I am not sure what this is talking about. I saw this error in the source code, but have no recollection of ever experiencing it myself. To my knowledge there is no switch limit at all, let alone a measly 64 maximum. I tested this by placing more than 64 switches with unique Lo-Tags in a map, and did not encounter the error. I then tested linking more than 64 switches with identical Lo-Tags to a single door, and still did not encounter the error. I repeated both of these tests using the specialized types of switches and still nothing. After this I decided that the code is either not referenced in the game, or it only applies to a very specific case which I did not feel like testing thoroughly enough to find.
This error is caused by too many 'animated' textures being present in the map. Which textures are considered 'animated' differ between masked walls and solid (non-masked) walls. Check the "References - Compatibility Listings" section for the complete list. The maximum combined amount of animated textures is 512, but oddly this number seems to drop to 511 when including solid (non-masked) wall textures. Each individual animated texture counts towards the limit (meaning that a masked two-sided wall would be considered two separate textures), and masked wall textures count whether they are visible or not.

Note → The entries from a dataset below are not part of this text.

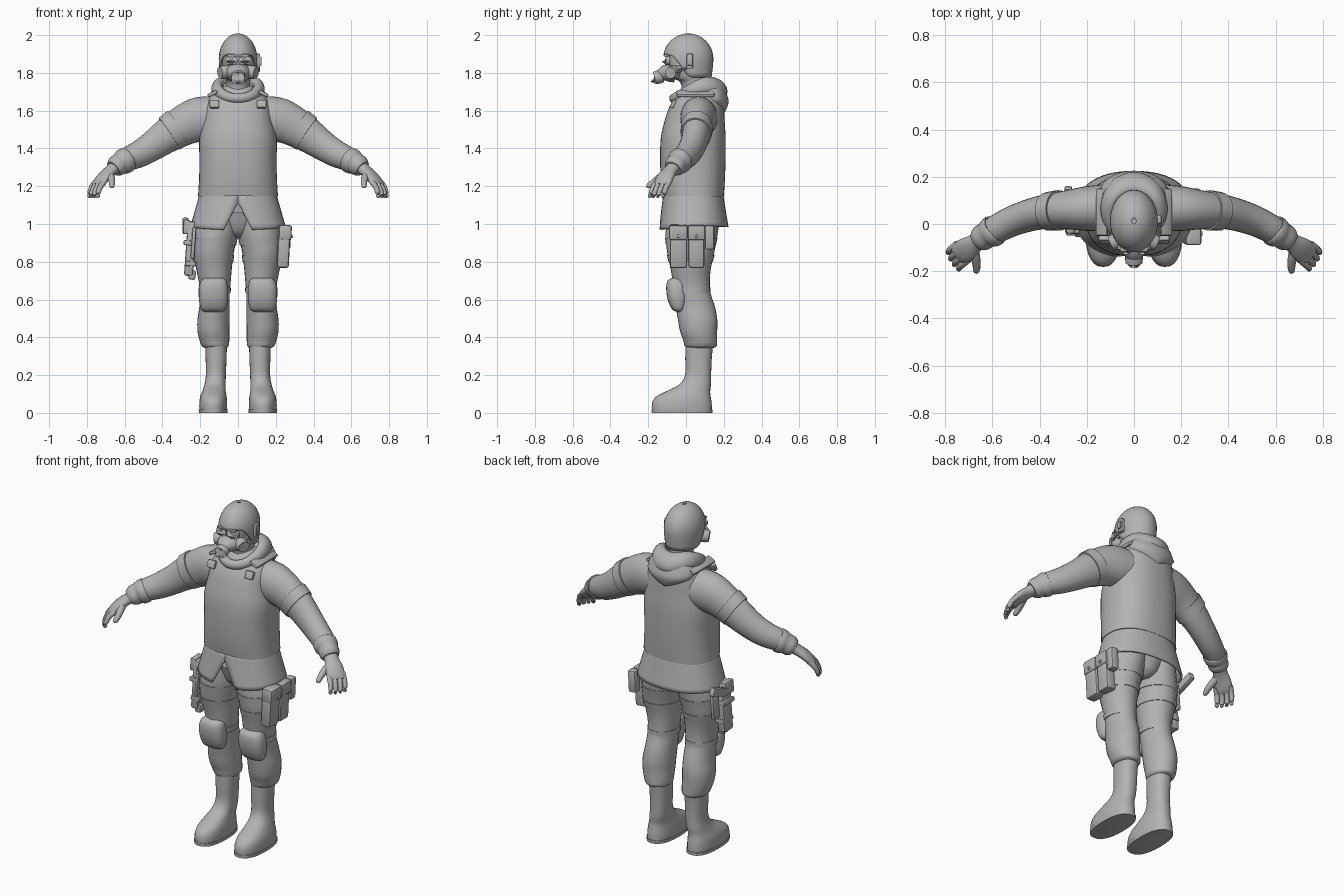
import bpy, bmesh, math
from mathutils import Vector, Matrix, Euler

GREY = bpy.data.materials.new("plain grey")
GREY.diffuse_color = (0.45, 0.45, 0.45, 1)
TAU = 2 * math.pi


def finish(name, bm, mirror=False, angle=40, thick=0):
    bmesh.ops.recalc_face_normals(bm, faces=bm.faces)
    me = bpy.data.meshes.new(name)
    bm.to_mesh(me)
    bm.free()
    me.materials.append(GREY)
    for p in me.polygons:
        p.use_smooth = True
    me.set_sharp_from_angle(angle=math.radians(angle))
    ob = bpy.data.objects.new(name, me)
    bpy.context.collection.objects.link(ob)
    if thick:
        ob.modifiers.new("thickness", 'SOLIDIFY').thickness = thick
    if mirror:
        ob.modifiers.new("mirror", 'MIRROR')
    return ob


def skin(name, rows, around=True, wrap=False, caps=True, **kw):
    """Join rows of points into a surface."""
    bm = bmesh.new()
    vs = [[bm.verts.new(p) for p in r] for r in rows]
    n, m = len(rows), len(rows[0])
    for i in range(n if wrap else n - 1):
        a, b = vs[i], vs[(i + 1) % n]
        for j in range(m if around else m - 1):
            k = (j + 1) % m
            bm.faces.new((a[j], a[k], b[k], b[j]))
    if caps and not wrap and around:
        bm.faces.new(vs[0])
        bm.faces.new(vs[-1])
    return finish(name, bm, **kw)


def smooth_path(secs, k):
    """Catmull-Rom resampling of section tuples."""
    s = [secs[0]] + list(secs) + [secs[-1]]
    out = []
    for i in range(1, len(s) - 2):
        for q in range(k):
            t = q / k
            out.append([0.5 * (2 * b + (c - a) * t + (2 * a - 5 * b + 4 * c - d) * t * t
                               + (3 * b - a - 3 * c + d) * t ** 3)
                        for a, b, c, d in zip(s[i - 1], s[i], s[i + 1], s[i + 2])])
    return out + [list(secs[-1])]


def oval(u, p):
    c, s = math.cos(u), math.sin(u)
    return (math.copysign(abs(c) ** (2 / p), c), math.copysign(abs(s) ** (2 / p), s))


def loft(name, secs, n=28, p=2, k=3, **kw):
    """Stack of level ovals: (x, y, z, half width, half depth)."""
    rows = []
    for x, y, z, a, b in smooth_path(secs, k):
        o = [oval(TAU * j / n, p) for j in range(n)]
        rows.append([(x + a * c, y + b * s, z) for c, s in o])
    return skin(name, rows, **kw)


def tube(name, secs, n=20, p=2, k=3, **kw):
    """Ovals set square to a path: (x, y, z, level radius, upright radius)."""
    pts = smooth_path(secs, k)
    rows = []
    for i, (x, y, z, a, b) in enumerate(pts):
        t = (Vector(pts[min(i + 1, len(pts) - 1)][:3]) - Vector(pts[max(i - 1, 0)][:3])).normalized()
        u = t.cross(Vector((0, 0, 1)) if abs(t.z) < .95 else Vector((0, 1, 0))).normalized()
        w = u.cross(t)
        o = [oval(TAU * j / n, p) for j in range(n)]
        rows.append([Vector((x, y, z)) + u * a * c + w * b * s for c, s in o])
    return skin(name, rows, **kw)


def box(name, loc, size, rot=(0, 0, 0), bevel=.01, **kw):
    bm = bmesh.new()
    m = Matrix.Translation(loc) @ Euler([math.radians(r) for r in rot]).to_matrix().to_4x4()
    bmesh.ops.create_cube(bm, size=1, matrix=m @ Matrix.Diagonal((*size, 1)))
    bmesh.ops.bevel(bm, geom=bm.edges[:], offset=bevel, segments=2, affect='EDGES', profile=.5)
    return finish(name, bm, **kw)


# Vest and body
loft("vest", [(0, .04, 1.145, .212, .16), (0, .037, 1.22, .207, .168), (0, .036, 1.32, .204, .173),
              (0, .038, 1.45, .205, .172), (0, .045, 1.54, .188, .16), (0, .056, 1.62, .176, .144),
              (0, .07, 1.675, .15, .122), (0, .075, 1.71, .11, .10), (0, .06, 1.735, .06, .06)], n=40, p=2.4)
# Jacket skirt, open in a V at the front
rows = []
for i in range(9):
    f = i / 8
    row = []
    for j in range(49):
        gap = max(0, f - .25) * .34
        a = gap + (TAU - 2 * gap) * j / 48
        front = (1 + math.cos(a)) / 2
        z = 1.16 - f * (.165 + .025 * front ** 2 + .01 * (1 - front) ** 2)
        c, s = oval(a, 2.3)
        row.append(((.203 + .05 * f) * s, .038 + .002 * f - (.158 + .027 * f) * c, z))
    rows.append(row)
skin("jacket_skirt", rows, around=False, thick=.012)
# Shoulder strap buckles
box("strap_buckle", (.125, -.068, 1.635), (.05, .02, .045), (-25, 0, 0), .005, mirror=True)
box("shoulder_strap", (.135, .05, 1.69), (.055, .2, .02), (0, 28, 0), .008, mirror=True)

# Hood collar
rows = []
for i in range(40):
    a = TAU * i / 40
    c, s = math.cos(a), math.sin(a)
    back = (1 - c) / 2
    z = 1.665 + .085 * math.sin(back * math.pi / 2) - .03 * back ** 4
    r, h = .024 + .02 * back ** 2, .026 + .022 * back
    row = []
    for j in range(14):
        u = TAU * j / 14
        d = 1 + r / .11 * math.cos(u)
        row.append((.112 * d * s, .055 - .118 * d * c, z + h * math.sin(u) - .02 * back * math.cos(u)))
    rows.append(row)
skin("hood_collar", rows, wrap=True)
loft("hood_drape", [(0, .14, 1.585, .03, .06), (0, .145, 1.61, .09, .07), (0, .14, 1.65, .14, .086),
                    (0, .13, 1.69, .14, .085), (0, .13, 1.73, .11, .07), (0, .12, 1.75, .06, .04)])

# Arms, gloves
tube("sleeve", [(.10, .07, 1.565, .10, .11), (.20, .065, 1.555, .095, .118), (.28, .06, 1.525, .083, .108),
                (.375, .052, 1.468, .073, .092), (.45, .035, 1.415, .068, .08), (.52, .01, 1.372, .064, .072),
                (.58, -.02, 1.345, .06, .064), (.625, -.045, 1.32, .05, .054)], n=24, mirror=True)
tube("sleeve_patch", [(.315, .058, 1.511, .086, .106), (.365, .053, 1.478, .082, .1)], mirror=True, k=2)
tube("glove_cuff", [(.585, -.022, 1.342, .054, .06), (.59, -.026, 1.339, .066, .068),
                    (.612, -.038, 1.327, .064, .066), (.625, -.046, 1.32, .056, .058),
                    (.645, -.06, 1.305, .056, .056), (.66, -.07, 1.293, .046, .044)], mirror=True)
tube("palm", [(.645, -.06, 1.305, .04, .036), (.675, -.082, 1.282, .04, .03), (.705, -.105, 1.255, .051, .027),
              (.735, -.125, 1.222, .05, .022), (.748, -.135, 1.205, .042, .014)], mirror=True)
for i, (o, l) in enumerate([(-.042, .92), (-.015, 1.02), (.013, 1), (.04, .85)]):
    x, y = .735 + .57 * o, -.123 + .82 * o
    tube("finger", [(x - .01, y + .007, 1.23, .014, .014), (x + .017 * l, y - .015 * l, 1.2, .0145, .0145),
                    (x + .03 * l, y - .028 * l, 1.17, .013, .013), (x + .034 * l, y - .036 * l, 1.146, .011, .011),
                    (x + .034 * l, y - .037 * l, 1.138, .003, .003)], n=10, mirror=True)
tube("thumb", [(.68, -.10, 1.27, .02, .02), (.672, -.14, 1.245, .02, .02), (.667, -.175, 1.22, .017, .017),
               (.668, -.2, 1.2, .013, .013), (.669, -.207, 1.193, .004, .004)], n=10, mirror=True)

# Trousers, straps, knee pads, boots
loft("trouser_leg", [(.10, .04, 1.04, .10, .14), (.116, .03, .95, .115, .138), (.13, .025, .85, .108, .125),
                     (.127, .025, .76, .094, .106), (.123, .028, .69, .084, .098), (.124, .035, .63, .08, .096),
                     (.125, .05, .56, .08, .104), (.13, .062, .49, .085, .104), (.13, .067, .43, .084, .098),
                     (.125, .075, .385, .079, .09), (.12, .078, .352, .07, .084), (.116, .075, .342, .05, .06)],
     mirror=True)
loft("crotch", [(0, .05, .925, .03, .06), (0, .045, .96, .09, .11), (0, .04, 1.06, .16, .14)], mirror=False)
loft("thigh_strap", [(.125, .026, .885, .115, .132), (.121, .028, .925, .119, .139)], mirror=True, k=1)
loft("lower_thigh_strap", [(.129, .025, .80, .104, .118), (.13, .025, .835, .110, .126)], mirror=True, k=1)
loft("knee_strap", [(.124, .03, .635, .085, .099), (.123, .029, .665, .086, .1)], mirror=True, k=1)
loft("knee_pad", [(.13, -.035, .535, .045, .015), (.13, -.04, .55, .066, .035), (.13, -.045, .60, .077, .052),
                  (.13, -.05, .66, .077, .055), (.128, -.052, .70, .066, .045), (.128, -.05, .715, .045, .02)],
     p=2.6, mirror=True)
loft("boot", [(.13, -.02, 0, .062, .15), (.131, -.021, .008, .072, .158), (.131, -.022, .05, .074, .158),
              (.13, -.014, .085, .07, .145), (.127, .012, .115, .062, .116), (.122, .048, .15, .056, .084),
              (.117, .064, .2, .053, .069), (.116, .066, .28, .055, .07), (.116, .07, .37, .058, .074)],
     p=2.3, mirror=True)
loft("boot_sole", [(.131, -.021, 0, .075, .16), (.131, -.021, .018, .077, .161)], p=2.4, k=1, mirror=True)

# Neck and head
loft("head", [(0, .045, 1.68, .065, .065), (0, .04, 1.75, .064, .07), (0, .015, 1.775, .07, .093),
              (0, .01, 1.82, .08, .108), (0, .008, 1.88, .084, .111), (0, .01, 1.93, .08, .105),
              (0, .012, 1.975, .045, .06)])
# Helmet with a high front edge and a low nape
rows = []
for i in range(15):
    f = i / 14
    row = []
    for j in range(36):
        a = TAU * j / 36
        w = min(1, max(0, (.75 - math.cos(a)) / .9))
        low = 1.892 - .115 * w * w * (3 - 2 * w)
        h = math.sin(f * math.pi / 2)
        z = low + (2.0 - low) * h
        r = math.sqrt(max(.0002, 1 - max(0, (z - 1.875) / .1255) ** 2)) * (1 - max(0, 1.86 - z) * .9)
        row.append((.094 * r * math.sin(a), .012 - .125 * r * math.cos(a), z))
    rows.append(row)
skin("helmet", rows, thick=-.008, caps=False)
box("helmet_brow", (0, -.106, 1.893), (.12, .022, .014), bevel=.005)

# Breathing mask
tube("eye_lens", [(.036, -.085, 1.865, .034, .024), (.037, -.108, 1.865, .033, .023),
                  (.037, -.112, 1.864, .026, .017), (.037, -.108, 1.864, .024, .015)], k=1, p=2.4, mirror=True)
tube("mask_snout", [(0, -.06, 1.80, .075, .05), (0, -.10, 1.80, .062, .046), (0, -.125, 1.793, .045, .036),
                    (0, -.14, 1.785, .03, .028)])
tube("front_filter", [(0, -.125, 1.785, .036, .033), (0, -.14, 1.78, .038, .036), (0, -.165, 1.772, .036, .034),
                      (0, -.17, 1.77, .026, .025), (0, -.164, 1.771, .022, .021)], k=1)
tube("cheek_filter", [(.05, -.06, 1.805, .036, .036), (.078, -.074, 1.803, .036, .036),
                      (.096, -.083, 1.801, .031, .031), (.092, -.081, 1.801, .022, .022)], k=1, mirror=True)
box("mask_strap", (.078, -.03, 1.83), (.014, .09, .018), (12, 0, -8), .004, mirror=True)

# Radio earpiece on one side
box("earpiece", (.104, .02, 1.862), (.026, .034, .08), bevel=.006)
box("earpiece_button", (.118, .02, 1.862), (.014, .02, .045), bevel=.004)
tube("earpiece_boom", [(.108, .01, 1.83, .006, .006), (.11, -.03, 1.81, .006, .006),
                       (.095, -.07, 1.80, .006, .006)], n=8)

# Thigh pouches on one side
for y, w in ((-.04, .092), (.055, .084)):
    box("pouch", (.242, y, .875), (.064, w, .215), (0, 3, 0), .014)
    box("pouch_flap", (.25, y, .955), (.068, w + .008, .08), (0, 3, 0), .012)
    tube("pouch_stud", [(.28, y, .935, .009, .009), (.29, y, .935, .008, .008)], n=10, k=1)
box("rear_pouch", (.255, .125, .93), (.05, .05, .13), (0, 3, 0), .012)

# Holster and sidearm on the other side
box("holster", (-.252, .0, .87), (.048, .085, .29), (0, 4, 0), .012)
box("holster_plate", (-.236, .02, .9), (.02, .15, .17), (0, 4, 0), .008)
for z in (.79, .9):
    box("holster_band", (-.257 - (z - .87) * .07, 0, z), (.058, .096, .026), (0, 4, 0), .006)
box("pistol_slide", (-.272, .0, .985), (.036, .08, .075), (0, 4, 0), .008)
box("pistol_grip", (-.278, .09, .99), (.032, .14, .048), (20, 0, 0), .009)
box("holster_tip", (-.243, -.005, .73), (.038, .06, .05), (0, 4, 0), .01)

This error could easily happen by accident, due to some quirks of the map editor. For example, you may have masked one wall as a spinning fan texture, and then created some completely separate sectors which the map editor decided (without warning) should also have masked spinning fan textures. You might not even notice, because the walls aren't actually set as being masked, but the animated texture is still attributed to those walls. Try masking some random walls around your map and you may discover that they are using animated textures.

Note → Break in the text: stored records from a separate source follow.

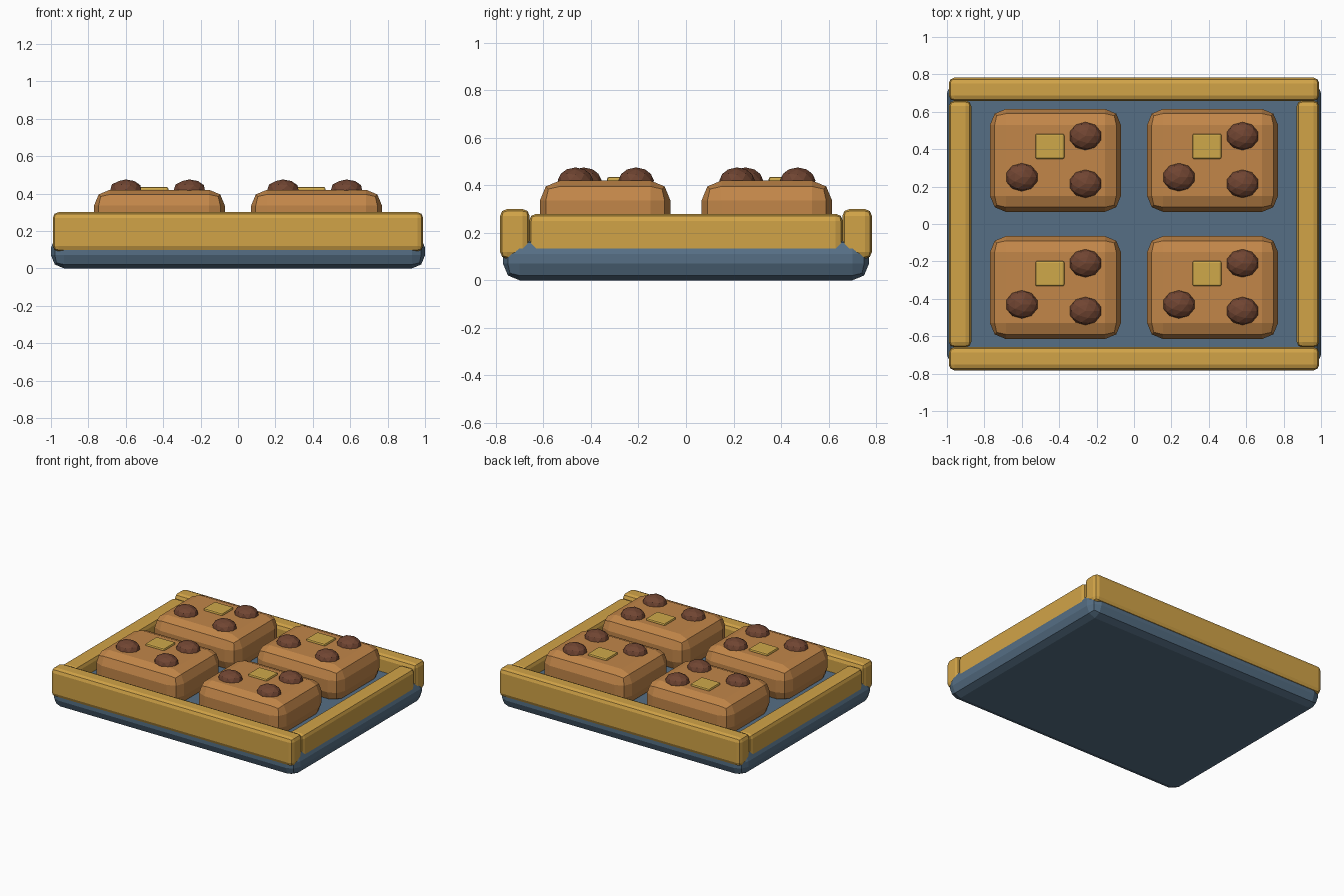
import bpy
import bmesh
from mathutils import Matrix, Vector

cube = bpy.data.objects.get("Cube")
if cube:
    bpy.data.objects.remove(cube, do_unlink=True)


def material(name, srgb):
    rgb = [(c / 12.92 if c <= 0.04 else ((c + 0.055) / 1.055) ** 2.4) for c in srgb]
    mat = bpy.data.materials.new(name)
    mat.use_nodes = True
    mat.diffuse_color = (*rgb, 1)
    mat.node_tree.nodes["Principled BSDF"].inputs["Base Color"].default_value = (*rgb, 1)
    return mat


SLATE = material("slate_blue", (0.335, 0.435, 0.52))
GOLD = material("golden_wood", (0.82, 0.64, 0.28))
CRUST = material("baked_brown", (0.76, 0.525, 0.285))
COCOA = material("dark_cocoa", (0.44, 0.27, 0.195))
BUTTER = material("butter_yellow", (0.81, 0.66, 0.29))


def finish(name, bm, mat):
    mesh = bpy.data.meshes.new(name)
    bm.to_mesh(mesh)
    bm.free()
    mesh.materials.append(mat)
    obj = bpy.data.objects.new(name, mesh)
    bpy.context.collection.objects.link(obj)
    return obj


def block(name, center, size, bevel, mat):
    """Box with two-step rounded edges; center z is given as the top."""
    bm = bmesh.new()
    bmesh.ops.create_cube(bm, size=1)
    bmesh.ops.scale(bm, vec=size, verts=bm.verts)
    bmesh.ops.bevel(bm, geom=bm.edges[:], offset=bevel, offset_type='OFFSET',
                    segments=2, profile=0.5, affect='EDGES')
    x, y, top = center
    bmesh.ops.translate(bm, vec=(x, y, top - size[2] / 2), verts=bm.verts)
    return finish(name, bm, mat)


def nugget(name, center, radii, mat):
    bm = bmesh.new()
    bmesh.ops.create_icosphere(bm, subdivisions=2, radius=1)
    bm.transform(Matrix.Translation(center) @ Matrix.Diagonal(Vector((*radii, 1))))
    return finish(name, bm, mat)


# Tray base
block("tray", (0, 0, 0.18), (2.0, 1.54, 0.18), 0.07, SLATE)

# Rails around the tray
for side, s in (("front", -1), ("back", 1)):
    block(side + "_rail", (0, s * 0.72, 0.3), (1.98, 0.125, 0.21), 0.03, GOLD)
for side, s in (("right", -1), ("left", 1)):
    block(side + "_rail", (s * 0.93, 0, 0.28), (0.12, 1.32, 0.2), 0.03, GOLD)

# Four buns, each with a butter pat and three chips
CHIPS = ((0.16, 0.13), (-0.18, -0.09), (0.16, -0.125))
for row, sy in (("front", -1), ("back", 1)):
    for side, sx in (("right", -1), ("left", 1)):
        tag = row + "_" + side
        x, y = sx * 0.42, sy * 0.34
        block(tag + "_bun", (x, y, 0.42), (0.7, 0.55, 0.26), 0.085, CRUST)
        block(tag + "_butter_pat", (x - 0.03, y + 0.075, 0.435),
              (0.155, 0.135, 0.04), 0.01, BUTTER)
        for i, (dx, dy) in enumerate(CHIPS):
            nugget(f"{tag}_chip_{i + 1}", (x + dx, y + dy, 0.42),
                   (0.087, 0.075, 0.055), COCOA)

This just means that a network game has gone out of sync and quit.
Apparently Ken Silverman added this to the Build engine code to prevent people from tampering with his name in the executable file. Having never heard of this message for almost two decades, imagine my surprise when I received this message after crashing the editor (due to using picnums that were out of range). I honestly thought for a few moments that my computer was trying to communicate with me.